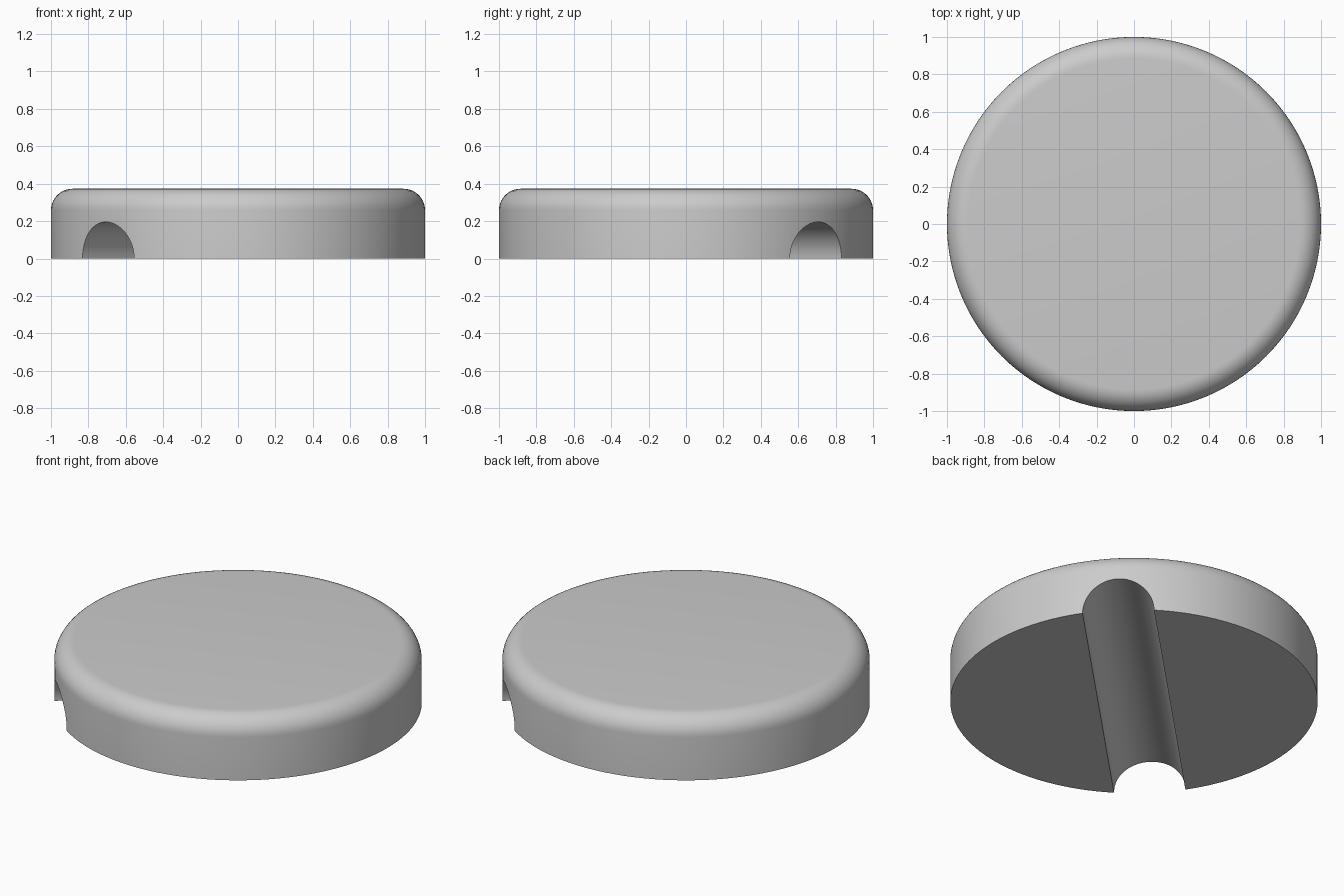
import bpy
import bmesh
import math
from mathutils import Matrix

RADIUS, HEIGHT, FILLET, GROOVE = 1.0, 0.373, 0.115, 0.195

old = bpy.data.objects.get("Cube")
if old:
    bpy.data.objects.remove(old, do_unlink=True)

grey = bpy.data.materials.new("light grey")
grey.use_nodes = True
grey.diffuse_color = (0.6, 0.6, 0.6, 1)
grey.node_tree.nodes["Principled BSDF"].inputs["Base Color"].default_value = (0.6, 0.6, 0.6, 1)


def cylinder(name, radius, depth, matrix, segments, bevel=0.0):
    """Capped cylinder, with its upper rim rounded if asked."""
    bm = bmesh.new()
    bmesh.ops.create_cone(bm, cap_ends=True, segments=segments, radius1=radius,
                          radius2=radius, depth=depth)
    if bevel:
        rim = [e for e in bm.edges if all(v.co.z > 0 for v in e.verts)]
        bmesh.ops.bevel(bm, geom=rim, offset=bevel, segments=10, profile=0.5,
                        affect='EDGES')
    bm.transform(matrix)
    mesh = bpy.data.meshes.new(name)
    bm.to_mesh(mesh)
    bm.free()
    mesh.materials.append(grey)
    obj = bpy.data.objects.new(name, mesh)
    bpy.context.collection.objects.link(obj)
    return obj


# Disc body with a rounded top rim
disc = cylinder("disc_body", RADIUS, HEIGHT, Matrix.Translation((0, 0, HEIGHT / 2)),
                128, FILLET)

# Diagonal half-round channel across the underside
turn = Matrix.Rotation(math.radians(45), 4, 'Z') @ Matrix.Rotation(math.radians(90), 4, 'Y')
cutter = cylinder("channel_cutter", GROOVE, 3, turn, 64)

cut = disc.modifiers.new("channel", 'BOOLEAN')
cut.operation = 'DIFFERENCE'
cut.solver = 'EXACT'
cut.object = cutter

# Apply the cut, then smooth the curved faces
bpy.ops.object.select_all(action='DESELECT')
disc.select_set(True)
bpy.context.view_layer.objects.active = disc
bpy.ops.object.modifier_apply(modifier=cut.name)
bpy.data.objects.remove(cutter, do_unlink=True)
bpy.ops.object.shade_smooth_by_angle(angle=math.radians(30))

○ ○ ○ ○ ○ ○ ○

*Aim of the exercise:*
I need the entries printed exactly, with each picture left out.

*Task result:*
import bpy
import bmesh
import math
from mathutils import Matrix

RADIUS, HEIGHT, FILLET, GROOVE = 1.0, 0.373, 0.115, 0.195

old = bpy.data.objects.get("Cube")
if old:
    bpy.data.objects.remove(old, do_unlink=True)

grey = bpy.data.materials.new("light grey")
grey.use_nodes = True
grey.diffuse_color = (0.6, 0.6, 0.6, 1)
grey.node_tree.nodes["Principled BSDF"].inputs["Base Color"].default_value = (0.6, 0.6, 0.6, 1)


def cylinder(name, radius, depth, matrix, segments, bevel=0.0):
    """Capped cylinder, with its upper rim rounded if asked."""
    bm = bmesh.new()
    bmesh.ops.create_cone(bm, cap_ends=True, segments=segments, radius1=radius,
                          radius2=radius, depth=depth)
    if bevel:
        rim = [e for e in bm.edges if all(v.co.z > 0 for v in e.verts)]
        bmesh.ops.bevel(bm, geom=rim, offset=bevel, segments=10, profile=0.5,
                        affect='EDGES')
    bm.transform(matrix)
    mesh = bpy.data.meshes.new(name)
    bm.to_mesh(mesh)
    bm.free()
    mesh.materials.append(grey)
    obj = bpy.data.objects.new(name, mesh)
    bpy.context.collection.objects.link(obj)
    return obj


# Disc body with a rounded top rim
disc = cylinder("disc_body", RADIUS, HEIGHT, Matrix.Translation((0, 0, HEIGHT / 2)),
                128, FILLET)

# Diagonal half-round channel across the underside
turn = Matrix.Rotation(math.radians(45), 4, 'Z') @ Matrix.Rotation(math.radians(90), 4, 'Y')
cutter = cylinder("channel_cutter", GROOVE, 3, turn, 64)

cut = disc.modifiers.new("channel", 'BOOLEAN')
cut.operation = 'DIFFERENCE'
cut.solver = 'EXACT'
cut.object = cutter

# Apply the cut, then smooth the curved faces
bpy.ops.object.select_all(action='DESELECT')
disc.select_set(True)
bpy.context.view_layer.objects.active = disc
bpy.ops.object.modifier_apply(modifier=cut.name)
bpy.data.objects.remove(cutter, do_unlink=True)
bpy.ops.object.shade_smooth_by_angle(angle=math.radians(30))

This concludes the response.